Order a bottle of Château La Gordonne's Vérité du Terroir on Gramercy Wine and Spirits for $18.99.

Best new world rosé

Although South Africa boasts a long winemaking history that dates back over 400 years, it's not exactly "old." Wine Folly clarifies that, due to the distinctions used to define old world and new world wine regions, the country on the southern tip of the African continent is categorized as new. And we're fine with that because there's no way we'd want you to miss out on this bottle. A.A. Badenhorst Family Wines is (true to its name) a family-run winery in the Swartland region of South Africa. Known for its old vines and experimental winemakers, this area is not one to skip over.

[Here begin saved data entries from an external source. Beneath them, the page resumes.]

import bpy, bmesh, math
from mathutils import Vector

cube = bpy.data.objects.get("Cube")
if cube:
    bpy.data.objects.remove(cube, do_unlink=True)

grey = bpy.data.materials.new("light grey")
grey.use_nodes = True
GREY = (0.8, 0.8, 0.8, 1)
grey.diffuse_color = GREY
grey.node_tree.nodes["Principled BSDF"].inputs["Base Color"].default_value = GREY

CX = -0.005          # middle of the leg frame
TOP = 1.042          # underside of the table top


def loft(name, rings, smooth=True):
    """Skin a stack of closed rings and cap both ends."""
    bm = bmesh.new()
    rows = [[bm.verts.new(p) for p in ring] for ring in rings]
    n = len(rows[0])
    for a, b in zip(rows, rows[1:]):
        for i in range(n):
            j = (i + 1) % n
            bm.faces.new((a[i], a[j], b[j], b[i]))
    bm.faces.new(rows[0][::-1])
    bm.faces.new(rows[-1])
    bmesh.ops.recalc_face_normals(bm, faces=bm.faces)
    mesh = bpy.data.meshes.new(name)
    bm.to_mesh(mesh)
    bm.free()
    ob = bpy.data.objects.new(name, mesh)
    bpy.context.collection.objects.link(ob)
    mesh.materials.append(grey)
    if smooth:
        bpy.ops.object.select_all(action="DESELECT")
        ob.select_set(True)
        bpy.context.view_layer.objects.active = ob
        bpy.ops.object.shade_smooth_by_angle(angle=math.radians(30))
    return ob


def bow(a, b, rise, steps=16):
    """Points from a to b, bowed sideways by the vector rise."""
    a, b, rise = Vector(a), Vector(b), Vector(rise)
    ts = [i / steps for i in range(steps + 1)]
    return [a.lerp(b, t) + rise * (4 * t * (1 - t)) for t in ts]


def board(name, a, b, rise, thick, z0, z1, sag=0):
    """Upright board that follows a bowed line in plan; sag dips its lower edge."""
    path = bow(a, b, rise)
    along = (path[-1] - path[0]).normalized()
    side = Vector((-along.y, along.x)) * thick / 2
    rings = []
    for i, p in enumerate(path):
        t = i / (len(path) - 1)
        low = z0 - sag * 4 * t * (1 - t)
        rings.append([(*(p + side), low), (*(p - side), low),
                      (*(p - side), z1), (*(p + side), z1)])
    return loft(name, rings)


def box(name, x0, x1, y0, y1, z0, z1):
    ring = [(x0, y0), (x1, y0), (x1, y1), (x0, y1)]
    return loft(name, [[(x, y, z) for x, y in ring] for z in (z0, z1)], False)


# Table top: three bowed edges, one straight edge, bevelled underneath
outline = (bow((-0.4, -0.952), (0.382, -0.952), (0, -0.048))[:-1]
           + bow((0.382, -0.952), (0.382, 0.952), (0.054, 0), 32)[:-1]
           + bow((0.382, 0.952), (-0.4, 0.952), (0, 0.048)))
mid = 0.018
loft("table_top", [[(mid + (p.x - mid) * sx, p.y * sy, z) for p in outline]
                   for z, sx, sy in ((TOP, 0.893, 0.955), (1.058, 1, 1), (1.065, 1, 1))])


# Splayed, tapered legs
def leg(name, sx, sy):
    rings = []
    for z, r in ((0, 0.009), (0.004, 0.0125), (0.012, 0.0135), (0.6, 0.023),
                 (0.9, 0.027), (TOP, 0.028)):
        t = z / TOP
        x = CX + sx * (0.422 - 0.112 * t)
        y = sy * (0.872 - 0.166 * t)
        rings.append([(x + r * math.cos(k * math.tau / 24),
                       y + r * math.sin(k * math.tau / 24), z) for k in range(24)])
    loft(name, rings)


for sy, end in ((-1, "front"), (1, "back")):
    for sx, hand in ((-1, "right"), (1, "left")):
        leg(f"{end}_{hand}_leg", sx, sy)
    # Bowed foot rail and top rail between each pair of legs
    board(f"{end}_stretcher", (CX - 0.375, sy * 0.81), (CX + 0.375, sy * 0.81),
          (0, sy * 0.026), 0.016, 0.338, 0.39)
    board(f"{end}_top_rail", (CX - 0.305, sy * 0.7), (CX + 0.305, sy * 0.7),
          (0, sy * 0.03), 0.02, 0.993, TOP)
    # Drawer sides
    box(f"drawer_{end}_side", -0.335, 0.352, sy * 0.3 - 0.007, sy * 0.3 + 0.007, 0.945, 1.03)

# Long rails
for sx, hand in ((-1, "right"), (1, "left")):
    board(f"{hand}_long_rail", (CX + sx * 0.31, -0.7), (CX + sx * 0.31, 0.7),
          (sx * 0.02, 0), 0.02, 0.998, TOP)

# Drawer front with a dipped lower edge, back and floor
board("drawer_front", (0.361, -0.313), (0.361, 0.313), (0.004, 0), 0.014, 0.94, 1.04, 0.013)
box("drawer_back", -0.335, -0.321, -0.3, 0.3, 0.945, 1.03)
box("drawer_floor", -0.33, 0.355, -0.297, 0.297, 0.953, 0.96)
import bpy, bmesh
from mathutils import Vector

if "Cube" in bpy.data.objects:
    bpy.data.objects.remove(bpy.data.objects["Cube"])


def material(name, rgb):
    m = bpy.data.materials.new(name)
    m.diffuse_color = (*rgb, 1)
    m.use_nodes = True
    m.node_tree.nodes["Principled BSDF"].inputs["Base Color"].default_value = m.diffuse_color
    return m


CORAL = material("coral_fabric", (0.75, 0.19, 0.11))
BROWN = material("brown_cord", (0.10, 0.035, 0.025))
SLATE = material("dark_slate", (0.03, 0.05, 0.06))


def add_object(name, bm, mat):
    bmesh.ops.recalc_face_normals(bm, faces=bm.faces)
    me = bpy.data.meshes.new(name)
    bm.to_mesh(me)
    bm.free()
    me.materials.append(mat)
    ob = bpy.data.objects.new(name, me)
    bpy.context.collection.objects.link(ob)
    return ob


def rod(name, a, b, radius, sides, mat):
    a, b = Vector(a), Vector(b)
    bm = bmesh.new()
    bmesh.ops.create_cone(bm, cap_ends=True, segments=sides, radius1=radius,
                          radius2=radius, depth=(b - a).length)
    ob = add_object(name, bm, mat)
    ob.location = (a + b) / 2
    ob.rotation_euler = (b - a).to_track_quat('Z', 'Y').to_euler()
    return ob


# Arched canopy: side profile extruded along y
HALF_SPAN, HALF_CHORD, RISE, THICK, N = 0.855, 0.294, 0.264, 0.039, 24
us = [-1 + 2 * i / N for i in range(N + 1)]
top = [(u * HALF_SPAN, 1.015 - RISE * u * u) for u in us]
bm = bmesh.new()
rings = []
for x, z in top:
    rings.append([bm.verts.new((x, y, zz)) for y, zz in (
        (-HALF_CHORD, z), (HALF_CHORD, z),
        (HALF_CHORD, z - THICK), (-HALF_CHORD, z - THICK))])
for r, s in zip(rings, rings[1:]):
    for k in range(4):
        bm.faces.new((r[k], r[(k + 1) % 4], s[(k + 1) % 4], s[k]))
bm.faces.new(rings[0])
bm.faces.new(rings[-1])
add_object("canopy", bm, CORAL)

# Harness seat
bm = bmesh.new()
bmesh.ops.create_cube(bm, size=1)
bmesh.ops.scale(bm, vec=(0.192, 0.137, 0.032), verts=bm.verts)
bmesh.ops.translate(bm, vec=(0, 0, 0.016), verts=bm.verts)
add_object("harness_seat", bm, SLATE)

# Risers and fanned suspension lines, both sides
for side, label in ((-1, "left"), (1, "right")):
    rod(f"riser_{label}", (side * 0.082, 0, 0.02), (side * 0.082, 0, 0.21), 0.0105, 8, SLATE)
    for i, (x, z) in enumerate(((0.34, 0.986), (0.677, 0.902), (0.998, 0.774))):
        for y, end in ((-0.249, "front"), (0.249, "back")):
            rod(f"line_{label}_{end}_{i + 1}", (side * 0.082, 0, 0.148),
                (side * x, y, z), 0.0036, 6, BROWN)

Badenhorst's line of Secateurs wines evokes harvest time in the vines, including the rosé which displays fresh fruit, spices, medium body, and crisp balanced acidity. There's depth to this wine that makes it a candidate for a few years of aging but it also offers everything you'd want in a rosé if you pour a chilled glass of it to enjoy today. The grape varieties vary depending on the vintage, but expect cinsault, grenache, or syrah to make an appearance.

Buy A.A. Badenhorst's Secateurs rosé on for $16.99.

Best sparkling rosé

If you love sparkling wine, pink bubbly is just one more level of joy. That being said, it's common to find a wide range of quality and sweetness. While rosé Champagne is a delight, it tends to be fairly pricey. If you're looking for similar features, other sparkling wines made with the same grapes and method are a good prospect.

Ferrari in the mountainous Trentodoc wine region in northern Italy makes a stellar sparkling rosé with chardonnay and pinot noir grapes, following the classic (aka traditional) method of secondary fermentation in the bottle. The result is refined yet approachable, with floral aromas and berries on the palate. A brioche undertone hints at the maturation and subtle almond notes round it off.

This is the perfect wine for a festive occasion, however small; what could be more celebratory than pink bubbles? Sparkling rosé is a versatile pairing for a range of foods, from light finger foods and appetizers to seafood and fried food.

Buy Ferrari rosé on for $35.99.